A storm dropped a month’s worth of rain in two days across parts of British Columbia as described in an article in the Guardian. Said one resident, “Things that we just thought would always be there — like highway bridges that were built 30 years ago that were part of our life — were absolutely destroyed. Mountainsides just collapsed onto roads. The level of destruction is really difficult to comprehend.” This storm was one of several atmospheric rivers to strike the region recently. This type of precipitation event, which is replicated weekly across the planet now (i.e., Australia), is becoming more and more likely due the physical fact that a warmer atmosphere can hold more moisture. It is particularly dramatic to have these storms happening in southern British Columbia and Australia, areas also recently hammered by major heat and wildfire events.

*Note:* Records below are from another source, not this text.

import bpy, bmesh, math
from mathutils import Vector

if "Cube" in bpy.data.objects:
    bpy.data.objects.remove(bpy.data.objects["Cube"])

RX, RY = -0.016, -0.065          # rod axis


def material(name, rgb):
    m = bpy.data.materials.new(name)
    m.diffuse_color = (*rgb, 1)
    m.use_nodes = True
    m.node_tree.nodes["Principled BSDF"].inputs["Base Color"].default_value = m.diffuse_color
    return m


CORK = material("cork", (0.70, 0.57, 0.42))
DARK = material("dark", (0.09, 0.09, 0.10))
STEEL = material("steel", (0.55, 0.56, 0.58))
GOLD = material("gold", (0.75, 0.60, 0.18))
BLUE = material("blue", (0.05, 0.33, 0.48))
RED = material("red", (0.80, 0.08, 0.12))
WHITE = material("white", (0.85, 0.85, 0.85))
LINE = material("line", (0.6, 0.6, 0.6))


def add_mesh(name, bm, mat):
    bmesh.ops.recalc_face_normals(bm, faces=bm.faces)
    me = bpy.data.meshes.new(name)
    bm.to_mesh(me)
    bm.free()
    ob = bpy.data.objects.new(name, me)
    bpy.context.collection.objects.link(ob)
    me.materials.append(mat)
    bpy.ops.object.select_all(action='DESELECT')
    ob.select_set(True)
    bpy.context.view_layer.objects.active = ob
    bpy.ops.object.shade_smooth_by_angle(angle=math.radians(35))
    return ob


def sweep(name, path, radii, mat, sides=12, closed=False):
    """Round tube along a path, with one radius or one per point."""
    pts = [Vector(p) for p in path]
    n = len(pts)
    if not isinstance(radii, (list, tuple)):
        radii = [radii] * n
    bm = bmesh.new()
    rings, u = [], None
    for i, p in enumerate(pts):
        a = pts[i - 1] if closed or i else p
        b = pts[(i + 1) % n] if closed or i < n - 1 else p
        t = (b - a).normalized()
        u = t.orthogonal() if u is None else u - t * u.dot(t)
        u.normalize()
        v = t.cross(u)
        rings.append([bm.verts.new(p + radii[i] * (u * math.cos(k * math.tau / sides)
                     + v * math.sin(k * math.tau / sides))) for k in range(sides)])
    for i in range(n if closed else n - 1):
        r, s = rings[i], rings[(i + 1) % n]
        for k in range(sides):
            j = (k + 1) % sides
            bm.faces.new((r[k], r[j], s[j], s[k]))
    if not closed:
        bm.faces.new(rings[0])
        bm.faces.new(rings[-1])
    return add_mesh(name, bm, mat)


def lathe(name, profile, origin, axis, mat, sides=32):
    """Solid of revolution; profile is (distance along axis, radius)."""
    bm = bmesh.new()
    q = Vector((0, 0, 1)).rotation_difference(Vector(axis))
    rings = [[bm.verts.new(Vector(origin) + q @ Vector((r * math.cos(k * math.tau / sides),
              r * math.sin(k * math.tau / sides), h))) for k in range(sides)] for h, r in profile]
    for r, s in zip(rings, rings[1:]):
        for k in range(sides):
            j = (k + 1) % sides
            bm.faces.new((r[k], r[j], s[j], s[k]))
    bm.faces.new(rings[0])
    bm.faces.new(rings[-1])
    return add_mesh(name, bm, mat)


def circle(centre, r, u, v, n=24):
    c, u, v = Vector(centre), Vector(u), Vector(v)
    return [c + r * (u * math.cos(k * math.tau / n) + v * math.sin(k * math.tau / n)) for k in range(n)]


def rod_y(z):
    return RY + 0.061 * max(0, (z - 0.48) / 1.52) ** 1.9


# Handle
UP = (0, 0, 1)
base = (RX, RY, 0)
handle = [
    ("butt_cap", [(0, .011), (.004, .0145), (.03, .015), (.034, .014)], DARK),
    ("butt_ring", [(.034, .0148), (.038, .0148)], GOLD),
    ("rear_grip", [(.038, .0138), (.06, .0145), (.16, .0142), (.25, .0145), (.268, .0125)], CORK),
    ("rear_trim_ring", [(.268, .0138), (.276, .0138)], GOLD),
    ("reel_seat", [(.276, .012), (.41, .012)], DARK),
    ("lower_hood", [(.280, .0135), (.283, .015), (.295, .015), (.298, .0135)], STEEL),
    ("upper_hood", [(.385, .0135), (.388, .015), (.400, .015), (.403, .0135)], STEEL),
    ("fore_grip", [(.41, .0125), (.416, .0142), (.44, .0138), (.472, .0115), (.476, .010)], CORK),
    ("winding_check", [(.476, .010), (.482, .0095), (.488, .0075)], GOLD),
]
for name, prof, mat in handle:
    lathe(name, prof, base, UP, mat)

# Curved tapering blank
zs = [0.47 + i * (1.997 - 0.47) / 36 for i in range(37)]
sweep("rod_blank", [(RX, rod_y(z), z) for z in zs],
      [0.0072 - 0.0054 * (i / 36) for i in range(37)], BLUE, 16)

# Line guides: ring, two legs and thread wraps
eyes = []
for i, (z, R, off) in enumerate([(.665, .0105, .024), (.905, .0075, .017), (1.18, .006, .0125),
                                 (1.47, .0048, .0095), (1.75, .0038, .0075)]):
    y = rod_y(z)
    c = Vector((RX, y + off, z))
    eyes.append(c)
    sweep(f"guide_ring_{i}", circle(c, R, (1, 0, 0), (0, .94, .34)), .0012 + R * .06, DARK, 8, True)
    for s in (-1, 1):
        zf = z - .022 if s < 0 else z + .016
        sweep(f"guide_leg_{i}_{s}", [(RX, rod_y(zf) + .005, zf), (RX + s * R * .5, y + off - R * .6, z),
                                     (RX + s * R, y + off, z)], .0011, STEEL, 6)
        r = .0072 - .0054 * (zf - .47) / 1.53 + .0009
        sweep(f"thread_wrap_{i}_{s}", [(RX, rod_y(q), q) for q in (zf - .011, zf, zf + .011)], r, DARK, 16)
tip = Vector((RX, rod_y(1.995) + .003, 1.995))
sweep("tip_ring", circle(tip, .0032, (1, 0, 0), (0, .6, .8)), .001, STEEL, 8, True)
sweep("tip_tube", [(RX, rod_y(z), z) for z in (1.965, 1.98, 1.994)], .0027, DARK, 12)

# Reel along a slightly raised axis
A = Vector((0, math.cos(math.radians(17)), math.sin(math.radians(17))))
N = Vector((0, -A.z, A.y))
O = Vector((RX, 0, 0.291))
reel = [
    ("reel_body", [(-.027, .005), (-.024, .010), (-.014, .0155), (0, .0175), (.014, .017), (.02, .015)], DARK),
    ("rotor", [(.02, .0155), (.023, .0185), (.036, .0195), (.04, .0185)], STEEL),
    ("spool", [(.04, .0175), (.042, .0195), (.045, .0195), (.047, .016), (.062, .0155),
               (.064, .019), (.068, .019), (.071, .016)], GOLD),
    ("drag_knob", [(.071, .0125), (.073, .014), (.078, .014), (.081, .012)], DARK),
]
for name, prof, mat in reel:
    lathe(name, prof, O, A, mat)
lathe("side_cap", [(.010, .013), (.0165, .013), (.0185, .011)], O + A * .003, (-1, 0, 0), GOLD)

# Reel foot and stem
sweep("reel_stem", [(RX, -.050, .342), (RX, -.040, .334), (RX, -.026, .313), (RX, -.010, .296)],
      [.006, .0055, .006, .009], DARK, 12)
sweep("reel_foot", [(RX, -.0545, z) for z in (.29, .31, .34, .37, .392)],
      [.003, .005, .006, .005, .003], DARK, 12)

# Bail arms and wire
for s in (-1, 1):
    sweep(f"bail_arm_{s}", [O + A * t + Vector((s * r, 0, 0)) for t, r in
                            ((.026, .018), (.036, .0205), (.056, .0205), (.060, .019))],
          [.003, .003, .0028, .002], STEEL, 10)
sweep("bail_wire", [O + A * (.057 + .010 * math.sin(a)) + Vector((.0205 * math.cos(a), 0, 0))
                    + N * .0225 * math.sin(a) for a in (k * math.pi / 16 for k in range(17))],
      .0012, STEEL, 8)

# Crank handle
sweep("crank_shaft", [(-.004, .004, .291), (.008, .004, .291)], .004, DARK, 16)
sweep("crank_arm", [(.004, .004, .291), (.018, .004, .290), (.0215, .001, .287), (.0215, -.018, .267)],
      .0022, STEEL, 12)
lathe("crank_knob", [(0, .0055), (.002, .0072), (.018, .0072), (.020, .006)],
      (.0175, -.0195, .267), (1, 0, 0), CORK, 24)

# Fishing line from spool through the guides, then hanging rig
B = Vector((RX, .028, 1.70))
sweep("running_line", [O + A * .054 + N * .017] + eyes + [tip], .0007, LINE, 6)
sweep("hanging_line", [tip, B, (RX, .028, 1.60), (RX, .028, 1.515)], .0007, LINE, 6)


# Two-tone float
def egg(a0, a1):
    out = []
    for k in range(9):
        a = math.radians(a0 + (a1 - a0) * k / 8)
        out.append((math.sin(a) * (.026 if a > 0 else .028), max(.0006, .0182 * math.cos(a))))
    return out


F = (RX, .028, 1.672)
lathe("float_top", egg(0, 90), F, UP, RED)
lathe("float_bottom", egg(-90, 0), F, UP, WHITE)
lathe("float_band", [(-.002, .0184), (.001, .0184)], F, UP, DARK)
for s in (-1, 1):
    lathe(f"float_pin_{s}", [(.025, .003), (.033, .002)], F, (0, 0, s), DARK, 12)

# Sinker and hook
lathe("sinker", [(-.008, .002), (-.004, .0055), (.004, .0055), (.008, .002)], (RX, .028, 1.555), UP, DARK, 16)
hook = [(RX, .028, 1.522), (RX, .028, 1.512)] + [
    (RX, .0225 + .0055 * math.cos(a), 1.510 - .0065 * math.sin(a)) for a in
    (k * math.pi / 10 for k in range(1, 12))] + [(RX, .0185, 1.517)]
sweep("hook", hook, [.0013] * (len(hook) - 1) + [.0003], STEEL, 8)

read more
November 30 2021

U.N. climate meeting has its ups and downs, climate misinformation on Facebook, climate challenges for California agriculture, the dehydration of Arizona

The 26th Conference of the Parties (COP) to the U.N. Framework Convention on Climate Change (UNFCCC) has concluded in Glasgow with an agreement that makes at best modest progress addressing the problem. The New York Times notes that many issues remain unresolved (Yale Climate Connections calls these shortfalls "yawning gaps" and other "crevasses"). Under the Paris Accord, the parties were to arrive in Glasgow with updated pledges for reducing carbon emissions. While they did so, an investigation by the Washington Post documented that many countries are under-reporting their actual emissions, possibly as much as 23% in total. This suggests that efforts to reduce emissions have not been as successful as described—and we already know that, even if original targets had been met, they were not ambitious enough to avoid the worst impacts of climate change. In the Atlantic, Robinson Meyer notes that the nations’ actual policies lag even further behind their pledges. While the new pledges might keep global average temperature increases by 2100 to 2.4°C, policies are still at a level closer to 2.7°C, well beyond the more protective 1.5°C.

This has made many claim that the COP is just a waste of time. Greta Thunberg called the meetings "blah, blah, blah," and indigenous leaders were disappointed (although the concept of a "just transition" for less developed nations was an important part of the meeting). There is not, however, an alternative to COP to achieve the global transition, and as Meyer states, there’s more to COP than the math:

read more

IN BRIEF: PAST
CLIMATE NEWS

MORE MY TAKES